The song was featured in the TV series ALF, The Nanny, Sabrina, the Teenage Witch, Growing Pains, Scrubs and South Park. Most recently, the song was sung on the episode "Girls (And Boys) On Film" from American TV series Glee, in a mash-up with Kenny Loggins' song "Danger Zone" from the 1986 film Top Gun, also starring Cruise.
In a running gag called "Hot Sax" on Late Night with Jimmy Fallon, the host, sidekick and band take turns miming the song's saxophone solo while a recording of it is played.
"Old Time Rock and Roll" achieved substantial album-oriented rock radio airplay and as the fourth single from Stranger in Town, it reached number 28 on the Billboard Hot 100 in 1979. It was re-released in 1983 after its inclusion in the film Risky Business and reached number 48 on the Billboard chart. The song remains a staple on classic rock radio.
In Australia, the song was released twice and charted for a total of 55 weeks. The first run was in 1983 after its use in the film Risky Business. The second run saw it reach #3 in late 1987.
|Australian Kent Music Report||3|
|Canadian RPM Top 100||31|
|New Zealand Singles Chart||38|
|U.S. Billboard Hot 100||28|
- Kreck, Dick. "Jukebox goes modern, but play list stands the test of time" Denver Post December 16, 1996: A-02
- Seger's Stranger in Town album credits
- Seger's Greatest Hits album liner notes
- Sharp, K.: Classic Rock, Issue 102, page 59. Future Publishing, 2007.
- The Independent, George Jackson: Songwriter who penned hundreds of soul, rock and r'n'b tunes, 23 April 2013. Retrieved 26 April 2013
- Gary Graff, October 1994, Detroit Free Press. "Bob Seger Tells The Stories Behind The Hits."
- Weschler, Tom, and Gary Graff.
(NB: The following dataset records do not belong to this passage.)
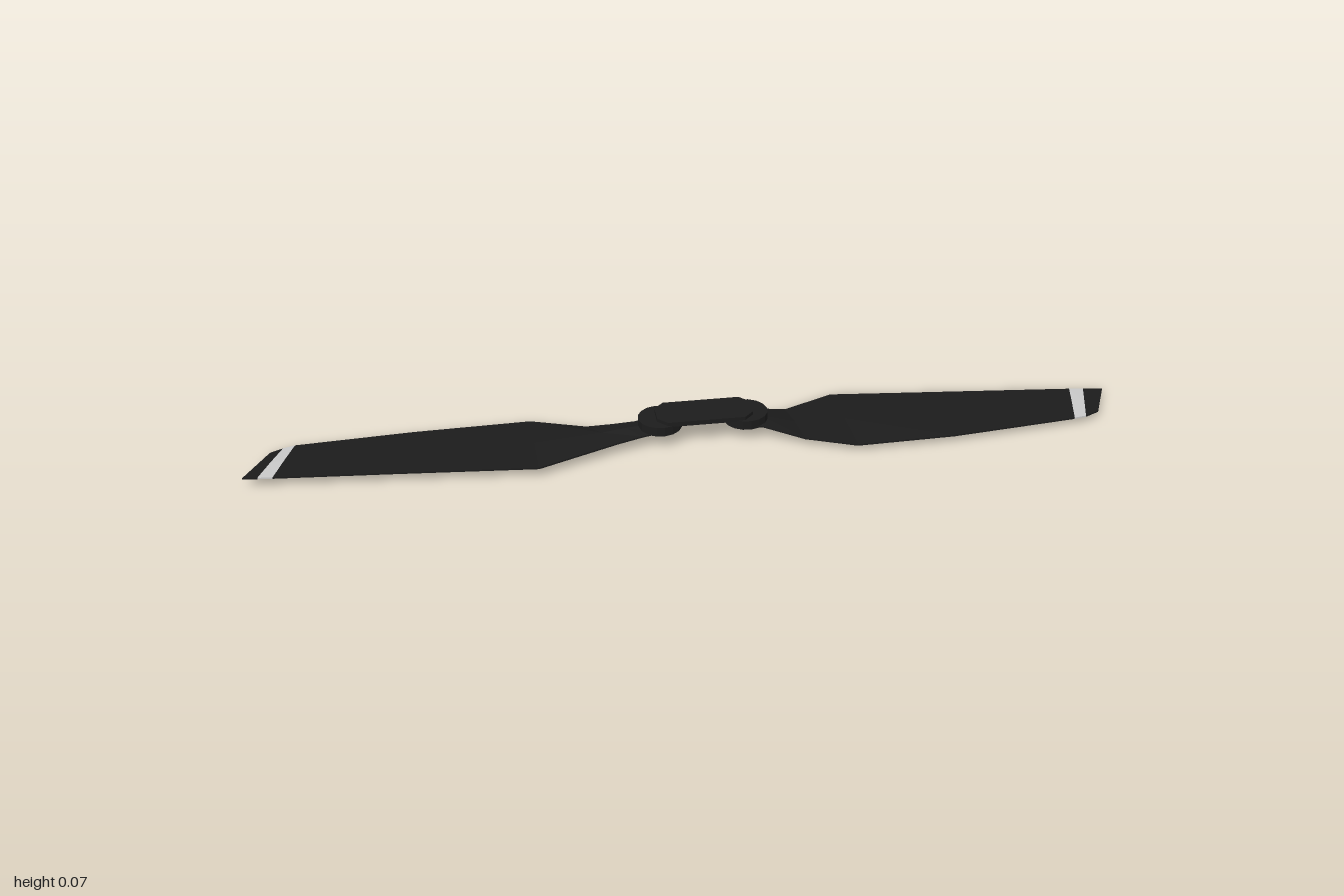
import * as THREE from 'three';

const dark = new THREE.MeshStandardMaterial({ color: 0x1c1c1c, flatShading: true });
const light = new THREE.MeshStandardMaterial({ color: 0xcccccc, flatShading: true });

// Six-point blade section between two edge points [x, y, z]; t is the half thickness at the middle
function section([a, b, t]) {
  const e = Math.min(t, 0.002);
  const mid = a.map((v, k) => v * 0.5 + b[k] * 0.5);
  const up = (p, d) => [p[0], p[1] + d, p[2]];
  return [up(a, e), up(mid, t), up(b, e), up(b, -e), up(mid, -t), up(a, -e)];
}

// Skin joining a run of sections, optionally closed at either end
function loft(stations, capStart, capEnd) {
  const rings = stations.map(section);
  const n = 6, last = (rings.length - 1) * n, index = [];
  for (let i = 0; i < rings.length - 1; i++) {
    for (let j = 0; j < n; j++) {
      const k = (j + 1) % n, a = i * n + j, b = i * n + k;
      index.push(a, b, b + n, a, b + n, a + n);
    }
  }
  for (let j = 1; j < n - 1; j++) {
    if (capStart) index.push(0, j + 1, j);
    if (capEnd) index.push(last, last + j, last + j + 1);
  }
  const g = new THREE.BufferGeometry();
  g.setAttribute('position', new THREE.Float32BufferAttribute(rings.flat(2), 3));
  g.setIndex(index);
  g.computeVertexNormals();
  return g;
}

function add(parent, name, geometry, material = dark) {
  const mesh = new THREE.Mesh(geometry, material);
  mesh.name = name;
  parent.add(mesh);
  return mesh;
}

// Blade with a pale band near its tip: the last three stations bound the band and the tip
function blade(name, stations) {
  const group = new THREE.Group();
  group.name = name;
  const n = stations.length;
  add(group, 'bladeBody', loft(stations.slice(0, n - 2), true, false));
  add(group, 'tipStripe', loft(stations.slice(n - 3, n - 1), false, false), light);
  add(group, 'bladeTip', loft(stations.slice(n - 2), false, true));
  return group;
}

export function createModel() {
  const model = new THREE.Group();
  model.name = 'foldingPropeller';

  // Blades, listed root to tip: left edge, right edge (facing outward), half thickness
  model.add(blade('backBlade', [
    [[0.025, 0.045, -0.10], [0.10, 0.045, -0.09], 0.006],
    [[0.035, 0.036, -0.18], [0.12, 0.041, -0.135], 0.008],
    [[0.042, 0.005, -0.27], [0.20, 0.020, -0.205], 0.007],
    [[0.05, 0.002, -0.415], [0.30, 0.019, -0.29], 0.005],
    [[0.176, 0.002, -0.60], [0.41, 0.019, -0.51], 0.004],
    [[0.40, 0.002, -0.93], [0.53, 0.019, -0.81], 0.003],
    [[0.42, 0.002, -0.96], [0.54, 0.019, -0.84], 0.003],
    [[0.45, 0.002, -1.0], [0.54, 0.018, -0.885], 0.002],
  ]));
  model.add(blade('frontBlade', [
    [[-0.005, 0.045, 0.06], [-0.075, 0.045, 0.04], 0.006],
    [[-0.01, 0.041, 0.09], [-0.093, 0.038, 0.10], 0.008],
    [[-0.025, 0.037, 0.13], [-0.13, 0.028, 0.145], 0.009],
    [[-0.04, 0.033, 0.19], [-0.18, 0.013, 0.19], 0.008],
    [[-0.07, 0.026, 0.40], [-0.29, 0.010, 0.285], 0.005],
    [[-0.26, 0.026, 0.69], [-0.42, 0.010, 0.545], 0.004],
    [[-0.415, 0.026, 0.93], [-0.54, 0.010, 0.81], 0.003],
    [[-0.435, 0.026, 0.96], [-0.545, 0.010, 0.84], 0.003],
    [[-0.455, 0.026, 0.99], [-0.545, 0.010, 0.875], 0.002],
  ]));

  // Pivot discs at the blade roots
  for (const [name, x, z] of [['frontPivot', -0.042, 0.062], ['backPivot', 0.06, -0.127]]) {
    const disc = add(model, name, new THREE.CylinderGeometry(0.055, 0.055, 0.024, 16));
    disc.position.set(x, 0.051, z);
  }

  // Chamfered plate bridging the two pivots
  const outline = [[0.12, 0.025], [0.096, 0.05], [-0.096, 0.05], [-0.12, 0.025],
    [-0.12, -0.025], [-0.096, -0.05], [0.096, -0.05], [0.12, -0.025]];
  const shape = new THREE.Shape(outline.map(([x, y]) => new THREE.Vector2(x, y)));
  const plate = new THREE.ExtrudeGeometry(shape, { depth: 0.012, bevelEnabled: false });
  plate.rotateX(-Math.PI / 2).rotateY(1.08).translate(0.008, 0.06, -0.036);
  add(model, 'hubPlate', plate);

  return model;
}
Travelin Man: on the road and behind the scenes with Bob Seger. Detroit, Michigan: Wayne State University Press, 2009.
- "Activision Publishing Unveils Star-Studded Television Ads Promoting The Highly Anticipated Guitar Hero(R) World Tour Launch". Activision. 2008-10-24. Retrieved 2008-10-27.
- Rose, Frank (2008-12-02). "Is Social Advertising an Oxymoron?". Wired. Retrieved 2008-12-04.
- "Marisa's banned ad "too sexy"". The Sun (UK) (London). 2010-06-16. Retrieved 2010-06-16.
- Whitburn, Joel (2002). Top Pop Songs: 1961-2001. Record Research. p. 218.
- Kent, David (1993). Australian Chart Book 1970–1992. Australian Chart Book. ISBN 0-646-11917-6.